» Record set:
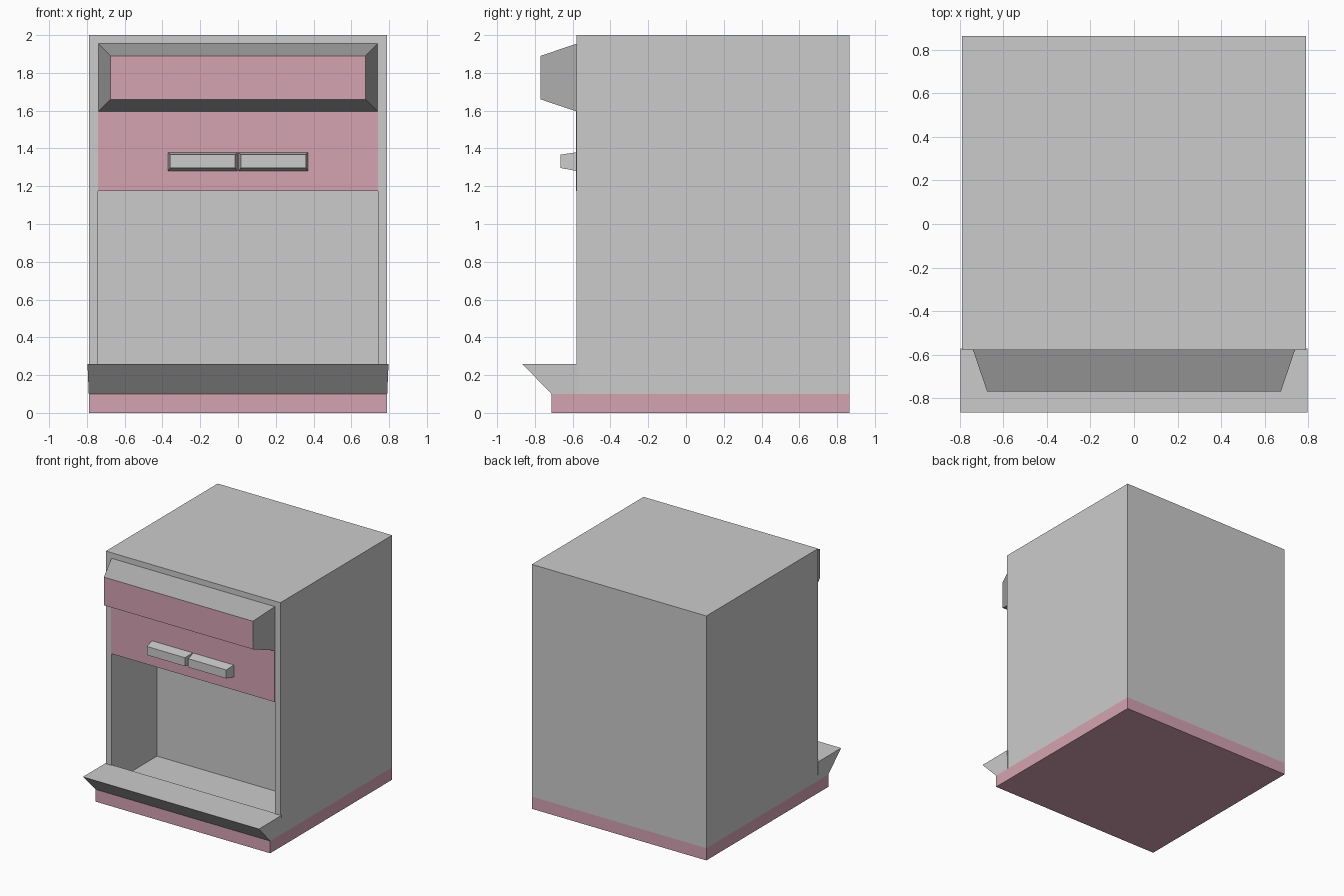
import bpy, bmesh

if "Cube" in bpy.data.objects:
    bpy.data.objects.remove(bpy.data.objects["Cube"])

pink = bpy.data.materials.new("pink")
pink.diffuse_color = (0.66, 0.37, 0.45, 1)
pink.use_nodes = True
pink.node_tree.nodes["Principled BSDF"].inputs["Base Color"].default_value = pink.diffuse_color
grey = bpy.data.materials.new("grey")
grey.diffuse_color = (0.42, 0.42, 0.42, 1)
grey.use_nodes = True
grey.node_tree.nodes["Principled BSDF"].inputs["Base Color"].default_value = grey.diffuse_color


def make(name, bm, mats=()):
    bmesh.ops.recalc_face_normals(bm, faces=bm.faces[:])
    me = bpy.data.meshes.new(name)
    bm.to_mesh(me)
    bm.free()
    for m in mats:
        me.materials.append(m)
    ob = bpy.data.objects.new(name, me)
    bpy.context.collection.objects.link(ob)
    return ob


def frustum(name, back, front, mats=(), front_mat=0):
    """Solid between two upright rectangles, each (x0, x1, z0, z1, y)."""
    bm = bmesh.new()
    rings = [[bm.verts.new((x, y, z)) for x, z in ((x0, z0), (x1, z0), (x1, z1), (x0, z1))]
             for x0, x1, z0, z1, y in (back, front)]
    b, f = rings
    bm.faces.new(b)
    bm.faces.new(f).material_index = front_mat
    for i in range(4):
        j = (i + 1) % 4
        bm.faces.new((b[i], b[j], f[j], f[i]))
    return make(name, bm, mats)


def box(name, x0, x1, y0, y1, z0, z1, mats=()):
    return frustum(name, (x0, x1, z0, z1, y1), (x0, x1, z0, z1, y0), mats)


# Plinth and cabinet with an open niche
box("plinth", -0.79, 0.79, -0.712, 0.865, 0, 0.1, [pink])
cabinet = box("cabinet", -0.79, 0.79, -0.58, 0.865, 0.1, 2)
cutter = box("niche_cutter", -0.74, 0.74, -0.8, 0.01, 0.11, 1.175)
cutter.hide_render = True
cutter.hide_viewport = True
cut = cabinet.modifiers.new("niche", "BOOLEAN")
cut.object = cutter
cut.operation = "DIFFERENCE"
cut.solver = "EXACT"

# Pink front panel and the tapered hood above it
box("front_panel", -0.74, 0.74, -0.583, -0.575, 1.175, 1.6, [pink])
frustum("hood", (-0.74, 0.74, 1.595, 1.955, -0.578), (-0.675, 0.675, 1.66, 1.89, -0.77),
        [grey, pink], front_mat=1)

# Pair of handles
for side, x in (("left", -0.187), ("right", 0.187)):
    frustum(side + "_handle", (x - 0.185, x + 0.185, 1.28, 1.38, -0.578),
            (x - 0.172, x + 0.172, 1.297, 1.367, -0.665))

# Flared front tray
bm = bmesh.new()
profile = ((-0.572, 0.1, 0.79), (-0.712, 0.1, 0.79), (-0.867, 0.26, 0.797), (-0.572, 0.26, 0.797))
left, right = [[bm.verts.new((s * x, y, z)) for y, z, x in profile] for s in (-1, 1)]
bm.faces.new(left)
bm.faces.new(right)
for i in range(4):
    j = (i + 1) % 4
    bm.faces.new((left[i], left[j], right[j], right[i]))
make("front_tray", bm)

» Description of the task: The output should consist of the records above, reproduced exactly, without pictures.

» Task response:
import bpy, bmesh

if "Cube" in bpy.data.objects:
    bpy.data.objects.remove(bpy.data.objects["Cube"])

pink = bpy.data.materials.new("pink")
pink.diffuse_color = (0.66, 0.37, 0.45, 1)
pink.use_nodes = True
pink.node_tree.nodes["Principled BSDF"].inputs["Base Color"].default_value = pink.diffuse_color
grey = bpy.data.materials.new("grey")
grey.diffuse_color = (0.42, 0.42, 0.42, 1)
grey.use_nodes = True
grey.node_tree.nodes["Principled BSDF"].inputs["Base Color"].default_value = grey.diffuse_color


def make(name, bm, mats=()):
    bmesh.ops.recalc_face_normals(bm, faces=bm.faces[:])
    me = bpy.data.meshes.new(name)
    bm.to_mesh(me)
    bm.free()
    for m in mats:
        me.materials.append(m)
    ob = bpy.data.objects.new(name, me)
    bpy.context.collection.objects.link(ob)
    return ob


def frustum(name, back, front, mats=(), front_mat=0):
    """Solid between two upright rectangles, each (x0, x1, z0, z1, y)."""
    bm = bmesh.new()
    rings = [[bm.verts.new((x, y, z)) for x, z in ((x0, z0), (x1, z0), (x1, z1), (x0, z1))]
             for x0, x1, z0, z1, y in (back, front)]
    b, f = rings
    bm.faces.new(b)
    bm.faces.new(f).material_index = front_mat
    for i in range(4):
        j = (i + 1) % 4
        bm.faces.new((b[i], b[j], f[j], f[i]))
    return make(name, bm, mats)


def box(name, x0, x1, y0, y1, z0, z1, mats=()):
    return frustum(name, (x0, x1, z0, z1, y1), (x0, x1, z0, z1, y0), mats)


# Plinth and cabinet with an open niche
box("plinth", -0.79, 0.79, -0.712, 0.865, 0, 0.1, [pink])
cabinet = box("cabinet", -0.79, 0.79, -0.58, 0.865, 0.1, 2)
cutter = box("niche_cutter", -0.74, 0.74, -0.8, 0.01, 0.11, 1.175)
cutter.hide_render = True
cutter.hide_viewport = True
cut = cabinet.modifiers.new("niche", "BOOLEAN")
cut.object = cutter
cut.operation = "DIFFERENCE"
cut.solver = "EXACT"

# Pink front panel and the tapered hood above it
box("front_panel", -0.74, 0.74, -0.583, -0.575, 1.175, 1.6, [pink])
frustum("hood", (-0.74, 0.74, 1.595, 1.955, -0.578), (-0.675, 0.675, 1.66, 1.89, -0.77),
        [grey, pink], front_mat=1)

# Pair of handles
for side, x in (("left", -0.187), ("right", 0.187)):
    frustum(side + "_handle", (x - 0.185, x + 0.185, 1.28, 1.38, -0.578),
            (x - 0.172, x + 0.172, 1.297, 1.367, -0.665))

# Flared front tray
bm = bmesh.new()
profile = ((-0.572, 0.1, 0.79), (-0.712, 0.1, 0.79), (-0.867, 0.26, 0.797), (-0.572, 0.26, 0.797))
left, right = [[bm.verts.new((s * x, y, z)) for y, z, x in profile] for s in (-1, 1)]
bm.faces.new(left)
bm.faces.new(right)
for i in range(4):
    j = (i + 1) % 4
    bm.faces.new((left[i], left[j], right[j], right[i]))
make("front_tray", bm)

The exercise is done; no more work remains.